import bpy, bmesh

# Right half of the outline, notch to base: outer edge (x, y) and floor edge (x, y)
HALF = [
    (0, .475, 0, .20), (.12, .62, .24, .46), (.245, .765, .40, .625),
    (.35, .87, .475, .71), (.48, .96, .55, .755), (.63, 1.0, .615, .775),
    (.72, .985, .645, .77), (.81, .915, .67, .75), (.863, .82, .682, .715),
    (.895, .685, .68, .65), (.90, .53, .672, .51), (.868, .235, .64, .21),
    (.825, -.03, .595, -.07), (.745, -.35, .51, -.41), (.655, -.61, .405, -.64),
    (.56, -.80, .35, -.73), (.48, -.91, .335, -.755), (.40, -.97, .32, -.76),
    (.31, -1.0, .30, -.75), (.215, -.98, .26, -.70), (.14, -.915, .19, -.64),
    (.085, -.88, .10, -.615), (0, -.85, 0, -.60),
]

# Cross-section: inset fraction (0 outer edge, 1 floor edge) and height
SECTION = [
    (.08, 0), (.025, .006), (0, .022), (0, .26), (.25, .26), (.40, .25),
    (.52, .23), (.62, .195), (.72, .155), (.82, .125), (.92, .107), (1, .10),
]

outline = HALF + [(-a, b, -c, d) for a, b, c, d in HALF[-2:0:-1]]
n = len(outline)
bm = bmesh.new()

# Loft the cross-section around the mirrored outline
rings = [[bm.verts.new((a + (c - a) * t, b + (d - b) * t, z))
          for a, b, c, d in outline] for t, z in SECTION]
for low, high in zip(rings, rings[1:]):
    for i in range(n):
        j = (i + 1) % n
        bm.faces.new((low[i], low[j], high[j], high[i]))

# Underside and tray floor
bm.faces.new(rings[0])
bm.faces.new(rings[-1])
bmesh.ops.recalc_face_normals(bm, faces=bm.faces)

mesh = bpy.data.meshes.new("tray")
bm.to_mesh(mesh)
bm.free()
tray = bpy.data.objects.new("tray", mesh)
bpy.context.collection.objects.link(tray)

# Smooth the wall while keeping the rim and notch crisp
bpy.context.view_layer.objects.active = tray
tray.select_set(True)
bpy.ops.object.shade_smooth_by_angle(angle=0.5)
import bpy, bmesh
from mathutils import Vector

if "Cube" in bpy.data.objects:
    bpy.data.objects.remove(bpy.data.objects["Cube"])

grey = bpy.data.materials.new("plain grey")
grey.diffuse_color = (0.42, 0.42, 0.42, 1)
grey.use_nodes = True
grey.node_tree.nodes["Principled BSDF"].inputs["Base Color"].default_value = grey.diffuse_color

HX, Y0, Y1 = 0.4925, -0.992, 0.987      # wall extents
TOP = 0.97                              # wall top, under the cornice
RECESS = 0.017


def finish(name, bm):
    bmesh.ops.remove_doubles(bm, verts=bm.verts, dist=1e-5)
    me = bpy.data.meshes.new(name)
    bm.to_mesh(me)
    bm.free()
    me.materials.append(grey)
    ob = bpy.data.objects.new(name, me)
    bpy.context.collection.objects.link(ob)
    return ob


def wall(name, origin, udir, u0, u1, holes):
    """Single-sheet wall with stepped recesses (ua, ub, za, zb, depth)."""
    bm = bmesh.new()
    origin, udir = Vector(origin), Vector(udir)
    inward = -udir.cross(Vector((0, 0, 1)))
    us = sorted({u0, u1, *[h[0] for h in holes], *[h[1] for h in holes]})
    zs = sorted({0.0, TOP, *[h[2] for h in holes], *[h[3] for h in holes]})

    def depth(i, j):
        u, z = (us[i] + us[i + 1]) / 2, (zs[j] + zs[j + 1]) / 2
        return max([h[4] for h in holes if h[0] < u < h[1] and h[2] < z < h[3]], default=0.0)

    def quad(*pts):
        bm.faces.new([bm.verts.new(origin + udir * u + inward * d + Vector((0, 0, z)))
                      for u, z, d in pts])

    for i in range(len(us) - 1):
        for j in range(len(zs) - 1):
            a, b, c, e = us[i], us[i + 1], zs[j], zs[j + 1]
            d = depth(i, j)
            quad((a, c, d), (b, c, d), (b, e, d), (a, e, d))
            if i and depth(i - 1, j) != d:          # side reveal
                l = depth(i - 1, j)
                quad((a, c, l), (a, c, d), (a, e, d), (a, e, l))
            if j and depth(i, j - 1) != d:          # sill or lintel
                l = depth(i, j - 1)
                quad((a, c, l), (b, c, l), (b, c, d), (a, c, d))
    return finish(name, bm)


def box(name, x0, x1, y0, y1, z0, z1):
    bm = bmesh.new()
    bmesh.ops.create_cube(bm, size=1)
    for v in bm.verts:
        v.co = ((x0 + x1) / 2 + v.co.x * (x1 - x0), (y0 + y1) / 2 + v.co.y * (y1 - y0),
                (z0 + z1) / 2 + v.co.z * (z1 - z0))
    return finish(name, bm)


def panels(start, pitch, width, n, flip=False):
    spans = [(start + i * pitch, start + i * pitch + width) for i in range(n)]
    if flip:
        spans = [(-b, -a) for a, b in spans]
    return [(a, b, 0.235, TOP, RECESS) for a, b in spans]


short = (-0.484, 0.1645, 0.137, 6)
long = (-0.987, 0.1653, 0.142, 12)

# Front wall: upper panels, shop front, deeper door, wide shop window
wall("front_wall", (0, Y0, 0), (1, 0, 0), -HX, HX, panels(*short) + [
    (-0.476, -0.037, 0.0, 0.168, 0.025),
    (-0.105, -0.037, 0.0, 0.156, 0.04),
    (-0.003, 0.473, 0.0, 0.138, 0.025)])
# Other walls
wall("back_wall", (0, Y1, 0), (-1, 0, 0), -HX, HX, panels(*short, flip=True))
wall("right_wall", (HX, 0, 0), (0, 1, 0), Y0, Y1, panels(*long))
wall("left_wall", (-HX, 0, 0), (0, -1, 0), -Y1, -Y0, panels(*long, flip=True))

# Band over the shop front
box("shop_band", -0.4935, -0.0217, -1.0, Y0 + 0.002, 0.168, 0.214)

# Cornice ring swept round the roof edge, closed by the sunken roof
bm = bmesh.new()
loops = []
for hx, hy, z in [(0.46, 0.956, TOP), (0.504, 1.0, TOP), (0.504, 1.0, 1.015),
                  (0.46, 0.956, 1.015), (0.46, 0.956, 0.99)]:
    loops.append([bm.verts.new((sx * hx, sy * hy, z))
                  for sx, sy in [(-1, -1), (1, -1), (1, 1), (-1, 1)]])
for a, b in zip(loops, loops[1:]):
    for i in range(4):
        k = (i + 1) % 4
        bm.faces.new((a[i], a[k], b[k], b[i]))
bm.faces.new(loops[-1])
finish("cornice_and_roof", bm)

------------------------------------

**Task requirements**
I need each of the entries above printed again exactly.

**Solution to this exercise**
import bpy, bmesh

# Right half of the outline, notch to base: outer edge (x, y) and floor edge (x, y)
HALF = [
    (0, .475, 0, .20), (.12, .62, .24, .46), (.245, .765, .40, .625),
    (.35, .87, .475, .71), (.48, .96, .55, .755), (.63, 1.0, .615, .775),
    (.72, .985, .645, .77), (.81, .915, .67, .75), (.863, .82, .682, .715),
    (.895, .685, .68, .65), (.90, .53, .672, .51), (.868, .235, .64, .21),
    (.825, -.03, .595, -.07), (.745, -.35, .51, -.41), (.655, -.61, .405, -.64),
    (.56, -.80, .35, -.73), (.48, -.91, .335, -.755), (.40, -.97, .32, -.76),
    (.31, -1.0, .30, -.75), (.215, -.98, .26, -.70), (.14, -.915, .19, -.64),
    (.085, -.88, .10, -.615), (0, -.85, 0, -.60),
]

# Cross-section: inset fraction (0 outer edge, 1 floor edge) and height
SECTION = [
    (.08, 0), (.025, .006), (0, .022), (0, .26), (.25, .26), (.40, .25),
    (.52, .23), (.62, .195), (.72, .155), (.82, .125), (.92, .107), (1, .10),
]

outline = HALF + [(-a, b, -c, d) for a, b, c, d in HALF[-2:0:-1]]
n = len(outline)
bm = bmesh.new()

# Loft the cross-section around the mirrored outline
rings = [[bm.verts.new((a + (c - a) * t, b + (d - b) * t, z))
          for a, b, c, d in outline] for t, z in SECTION]
for low, high in zip(rings, rings[1:]):
    for i in range(n):
        j = (i + 1) % n
        bm.faces.new((low[i], low[j], high[j], high[i]))

# Underside and tray floor
bm.faces.new(rings[0])
bm.faces.new(rings[-1])
bmesh.ops.recalc_face_normals(bm, faces=bm.faces)

mesh = bpy.data.meshes.new("tray")
bm.to_mesh(mesh)
bm.free()
tray = bpy.data.objects.new("tray", mesh)
bpy.context.collection.objects.link(tray)

# Smooth the wall while keeping the rim and notch crisp
bpy.context.view_layer.objects.active = tray
tray.select_set(True)
bpy.ops.object.shade_smooth_by_angle(angle=0.5)
import bpy, bmesh
from mathutils import Vector

if "Cube" in bpy.data.objects:
    bpy.data.objects.remove(bpy.data.objects["Cube"])

grey = bpy.data.materials.new("plain grey")
grey.diffuse_color = (0.42, 0.42, 0.42, 1)
grey.use_nodes = True
grey.node_tree.nodes["Principled BSDF"].inputs["Base Color"].default_value = grey.diffuse_color

HX, Y0, Y1 = 0.4925, -0.992, 0.987      # wall extents
TOP = 0.97                              # wall top, under the cornice
RECESS = 0.017


def finish(name, bm):
    bmesh.ops.remove_doubles(bm, verts=bm.verts, dist=1e-5)
    me = bpy.data.meshes.new(name)
    bm.to_mesh(me)
    bm.free()
    me.materials.append(grey)
    ob = bpy.data.objects.new(name, me)
    bpy.context.collection.objects.link(ob)
    return ob


def wall(name, origin, udir, u0, u1, holes):
    """Single-sheet wall with stepped recesses (ua, ub, za, zb, depth)."""
    bm = bmesh.new()
    origin, udir = Vector(origin), Vector(udir)
    inward = -udir.cross(Vector((0, 0, 1)))
    us = sorted({u0, u1, *[h[0] for h in holes], *[h[1] for h in holes]})
    zs = sorted({0.0, TOP, *[h[2] for h in holes], *[h[3] for h in holes]})

    def depth(i, j):
        u, z = (us[i] + us[i + 1]) / 2, (zs[j] + zs[j + 1]) / 2
        return max([h[4] for h in holes if h[0] < u < h[1] and h[2] < z < h[3]], default=0.0)

    def quad(*pts):
        bm.faces.new([bm.verts.new(origin + udir * u + inward * d + Vector((0, 0, z)))
                      for u, z, d in pts])

    for i in range(len(us) - 1):
        for j in range(len(zs) - 1):
            a, b, c, e = us[i], us[i + 1], zs[j], zs[j + 1]
            d = depth(i, j)
            quad((a, c, d), (b, c, d), (b, e, d), (a, e, d))
            if i and depth(i - 1, j) != d:          # side reveal
                l = depth(i - 1, j)
                quad((a, c, l), (a, c, d), (a, e, d), (a, e, l))
            if j and depth(i, j - 1) != d:          # sill or lintel
                l = depth(i, j - 1)
                quad((a, c, l), (b, c, l), (b, c, d), (a, c, d))
    return finish(name, bm)


def box(name, x0, x1, y0, y1, z0, z1):
    bm = bmesh.new()
    bmesh.ops.create_cube(bm, size=1)
    for v in bm.verts:
        v.co = ((x0 + x1) / 2 + v.co.x * (x1 - x0), (y0 + y1) / 2 + v.co.y * (y1 - y0),
                (z0 + z1) / 2 + v.co.z * (z1 - z0))
    return finish(name, bm)


def panels(start, pitch, width, n, flip=False):
    spans = [(start + i * pitch, start + i * pitch + width) for i in range(n)]
    if flip:
        spans = [(-b, -a) for a, b in spans]
    return [(a, b, 0.235, TOP, RECESS) for a, b in spans]


short = (-0.484, 0.1645, 0.137, 6)
long = (-0.987, 0.1653, 0.142, 12)

# Front wall: upper panels, shop front, deeper door, wide shop window
wall("front_wall", (0, Y0, 0), (1, 0, 0), -HX, HX, panels(*short) + [
    (-0.476, -0.037, 0.0, 0.168, 0.025),
    (-0.105, -0.037, 0.0, 0.156, 0.04),
    (-0.003, 0.473, 0.0, 0.138, 0.025)])
# Other walls
wall("back_wall", (0, Y1, 0), (-1, 0, 0), -HX, HX, panels(*short, flip=True))
wall("right_wall", (HX, 0, 0), (0, 1, 0), Y0, Y1, panels(*long))
wall("left_wall", (-HX, 0, 0), (0, -1, 0), -Y1, -Y0, panels(*long, flip=True))

# Band over the shop front
box("shop_band", -0.4935, -0.0217, -1.0, Y0 + 0.002, 0.168, 0.214)

# Cornice ring swept round the roof edge, closed by the sunken roof
bm = bmesh.new()
loops = []
for hx, hy, z in [(0.46, 0.956, TOP), (0.504, 1.0, TOP), (0.504, 1.0, 1.015),
                  (0.46, 0.956, 1.015), (0.46, 0.956, 0.99)]:
    loops.append([bm.verts.new((sx * hx, sy * hy, z))
                  for sx, sy in [(-1, -1), (1, -1), (1, 1), (-1, 1)]])
for a, b in zip(loops, loops[1:]):
    for i in range(4):
        k = (i + 1) % 4
        bm.faces.new((a[i], a[k], b[k], b[i]))
bm.faces.new(loops[-1])
finish("cornice_and_roof", bm)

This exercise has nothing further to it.